Luke Kizito, founder and CEO Signs Media Kenya said that they started working on the app in 2020 as lockdowns were effected due to the Covid-19 pandemic. Their aim was to facilitate communication between deaf people service providers such as banks, employers and hospitals.
Signs Media Kenya also runs Sign TV, a premier sign language television that runs on a social enterprise model with a focus to educate, inform and entertain in sign language. This has has widened opportunities and inclusivity for the disabled, particularly the deaf community.
Kizito said that the app works on per-second-billing. The user deposits money into the interpreter’s wallets using M-Pesa, Visa or PayPal to be able to access interpretation services virtually.
“Interpreter downloads the app when on data, select language and country, register details to create a profile and specialization (area good for your interpretation).” Kizito said.

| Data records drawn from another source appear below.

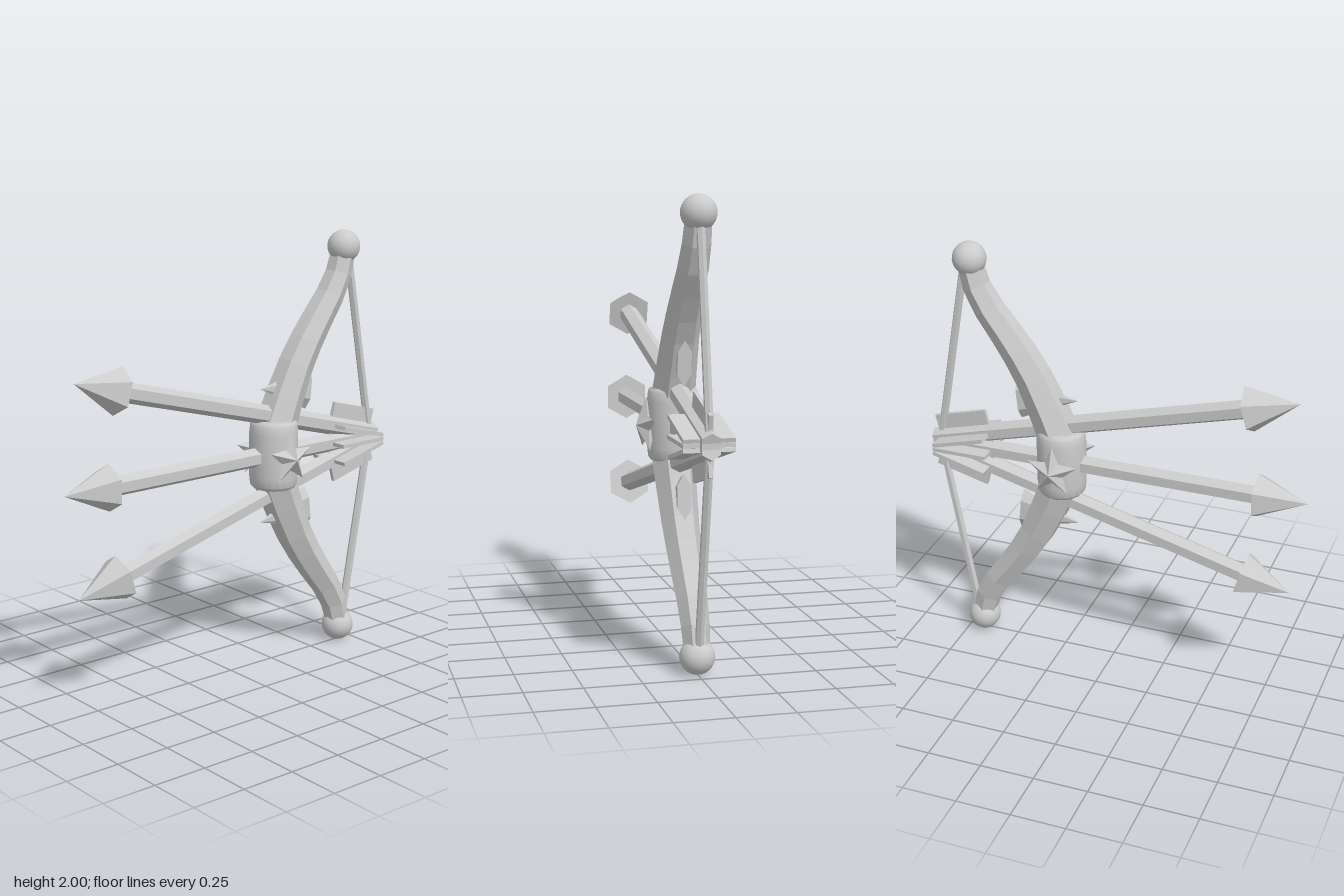
import * as THREE from 'three';
import { toCreasedNormals } from 'three/addons/utils/BufferGeometryUtils.js';

const flat = new THREE.MeshStandardMaterial({ color: 0xcccccc, flatShading: true });
const smooth = new THREE.MeshStandardMaterial({ color: 0xcccccc });

function add(parent, name, geometry, material = flat) {
  const mesh = new THREE.Mesh(geometry, material);
  mesh.name = name;
  parent.add(mesh);
  return mesh;
}

// Six-sided rod between two points
function rod(a, b, radius) {
  const dir = new THREE.Vector3().subVectors(b, a);
  const g = new THREE.CylinderGeometry(radius, radius, dir.length(), 6);
  const q = new THREE.Quaternion().setFromUnitVectors(new THREE.Vector3(0, 1, 0), dir.clone().normalize());
  g.applyQuaternion(q);
  return g.translate((a.x + b.x) / 2, (a.y + b.y) / 2, (a.z + b.z) / 2);
}

// Hexagonal sections swept along the curved bow, tapering to the tips
function bowGeometry() {
  const half = [[0, -0.25], [0.13, -0.265], [0.25, -0.315], [0.4, -0.385], [0.5, -0.445],
    [0.6, -0.515], [0.7, -0.59], [0.8, -0.645], [0.93, -0.68]];
  const path = [...half.slice(1).reverse().map(([y, z]) => [-y, z]), ...half];
  const pos = [], index = [];
  path.forEach(([y, z], i) => {
    const [y0, z0] = path[Math.max(i - 1, 0)];
    const [y1, z1] = path[Math.min(i + 1, path.length - 1)];
    const len = Math.hypot(y1 - y0, z1 - z0);
    const ty = (y1 - y0) / len, tz = (z1 - z0) / len;
    const r = 0.105 - 0.053 * Math.abs(y);
    for (let j = 0; j < 6; j++) {
      const a = j * Math.PI / 3, s = r * Math.sin(a);
      pos.push(r * Math.cos(a), 1 + y - tz * s, z + ty * s);
      if (i < path.length - 1) {
        const p = i * 6 + j, q = i * 6 + (j + 1) % 6;
        index.push(p, p + 6, q, q, p + 6, q + 6);
      }
    }
  });
  const g = new THREE.BufferGeometry();
  g.setAttribute('position', new THREE.Float32BufferAttribute(pos, 3));
  g.setIndex(index);
  g.computeVertexNormals();
  return g;
}

// Five-pointed star with a raised apex on both faces, facing x
function starGeometry(outer, inner, depth) {
  const rim = i => {
    const r = i % 2 ? inner : outer, a = i * Math.PI / 5;
    return [0, r * Math.cos(a), r * Math.sin(a)];
  };
  const pos = [];
  for (let i = 0; i < 10; i++) {
    pos.push(depth, 0, 0, ...rim(i), ...rim(i + 1));
    pos.push(-depth, 0, 0, ...rim(i + 1), ...rim(i));
  }
  const g = new THREE.BufferGeometry();
  g.setAttribute('position', new THREE.Float32BufferAttribute(pos, 3));
  g.computeVertexNormals();
  return g;
}

// Arrow pointing along +z with its nock at the origin
function makeArrow(name) {
  const arrow = new THREE.Group();
  arrow.name = name;
  add(arrow, 'shaft', new THREE.CylinderGeometry(0.045, 0.045, 1.57, 6).rotateX(Math.PI / 2).translate(0, 0, 0.775));
  add(arrow, 'arrowhead', new THREE.ConeGeometry(0.107, 0.23, 6).rotateX(Math.PI / 2).translate(0, 0, 1.655));
  add(arrow, 'verticalFletching', new THREE.BoxGeometry(0.018, 0.22, 0.26).translate(0, 0, 0.15));
  add(arrow, 'horizontalFletching', new THREE.BoxGeometry(0.22, 0.018, 0.26).translate(0, 0, 0.15));
  return arrow;
}

export function createModel() {
  const model = new THREE.Group();
  model.name = 'bowWithArrows';

  add(model, 'bowLimbs', bowGeometry());

  // Rounded grip around the middle
  const profile = [[0, -0.16], [0.095, -0.16], [0.108, -0.145], [0.113, -0.1], [0.113, 0.1],
    [0.108, 0.145], [0.095, 0.16], [0, 0.16]].map(p => new THREE.Vector2(...p));
  const grip = toCreasedNormals(new THREE.LatheGeometry(profile, 20), 0.6);
  add(model, 'grip', grip.translate(0, 1.005, -0.255), smooth);

  // Parts mirrored above and below the grip
  for (const s of [1, -1]) {
    const side = s > 0 ? 'upper' : 'lower';
    add(model, side + 'TipBall', new THREE.SphereGeometry(0.076, 24, 16).translate(0, 1 + s * 0.924, -0.675), smooth);
    add(model, side + 'String', rod(new THREE.Vector3(0, 1 + s * 0.88, -0.705), new THREE.Vector3(0, 1, -0.86), 0.019));

    // Flattened spike passing through the limb
    const spike = add(model, side + 'Spike',
      new THREE.ConeGeometry(0.1, 0.285, 6).rotateX(Math.PI / 2).scale(0.35, 1, 1));
    spike.position.set(0, 1 + s * 0.3, -0.315);
    spike.rotation.x = -s * 0.1;
  }

  // Star ornaments on both sides of the grip
  for (const s of [1, -1]) {
    add(model, s > 0 ? 'leftStar' : 'rightStar', starGeometry(0.125, 0.055, 0.045).translate(s * 0.12, 1, -0.255));
  }

  // Three arrows fanning out from the string
  ['lowerArrow', 'middleArrow', 'upperArrow'].forEach((name, i) => {
    const arrow = makeArrow(name);
    arrow.position.set(0, 1 + (i - 1) * 0.014, -0.872);
    arrow.rotation.x = (1 - i) * Math.PI / 12;
    model.add(arrow);
  });

  return model;
}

The App was officially launched in April and is being used in various sectors such as higher education, general healthcare, judicial system, government services and finance.
During the launch, ICT and Broadcasting Chief Administrative Secretary Maureen Mbaka commended the developers for addressing a prevalent challenge in the community.
“From now henceforth, doctors or nurses who don’t understand Sign Language can diagnose illness and administer medication to the people with hearing loss via this app, hence improving delivery of healthcare to this critical population,”
In Kenya, there are about 500 qualified sign language interpreters serving a community of more than 260,000 people with hearing challenges.
Kizito observed that the interpretation services are generally high around the world, but the charges on the app are low.
“The cost is very low, as low as Sh30 per minute and one interpreter can serve many deaf people at the comfort of his/her homes,” he says.
Follow us on Telegram, Twitter, Facebook, or subscribe to our weekly newsletter to ensure you don’t miss out on any future updates. Send tips to firstname.lastname@example.org.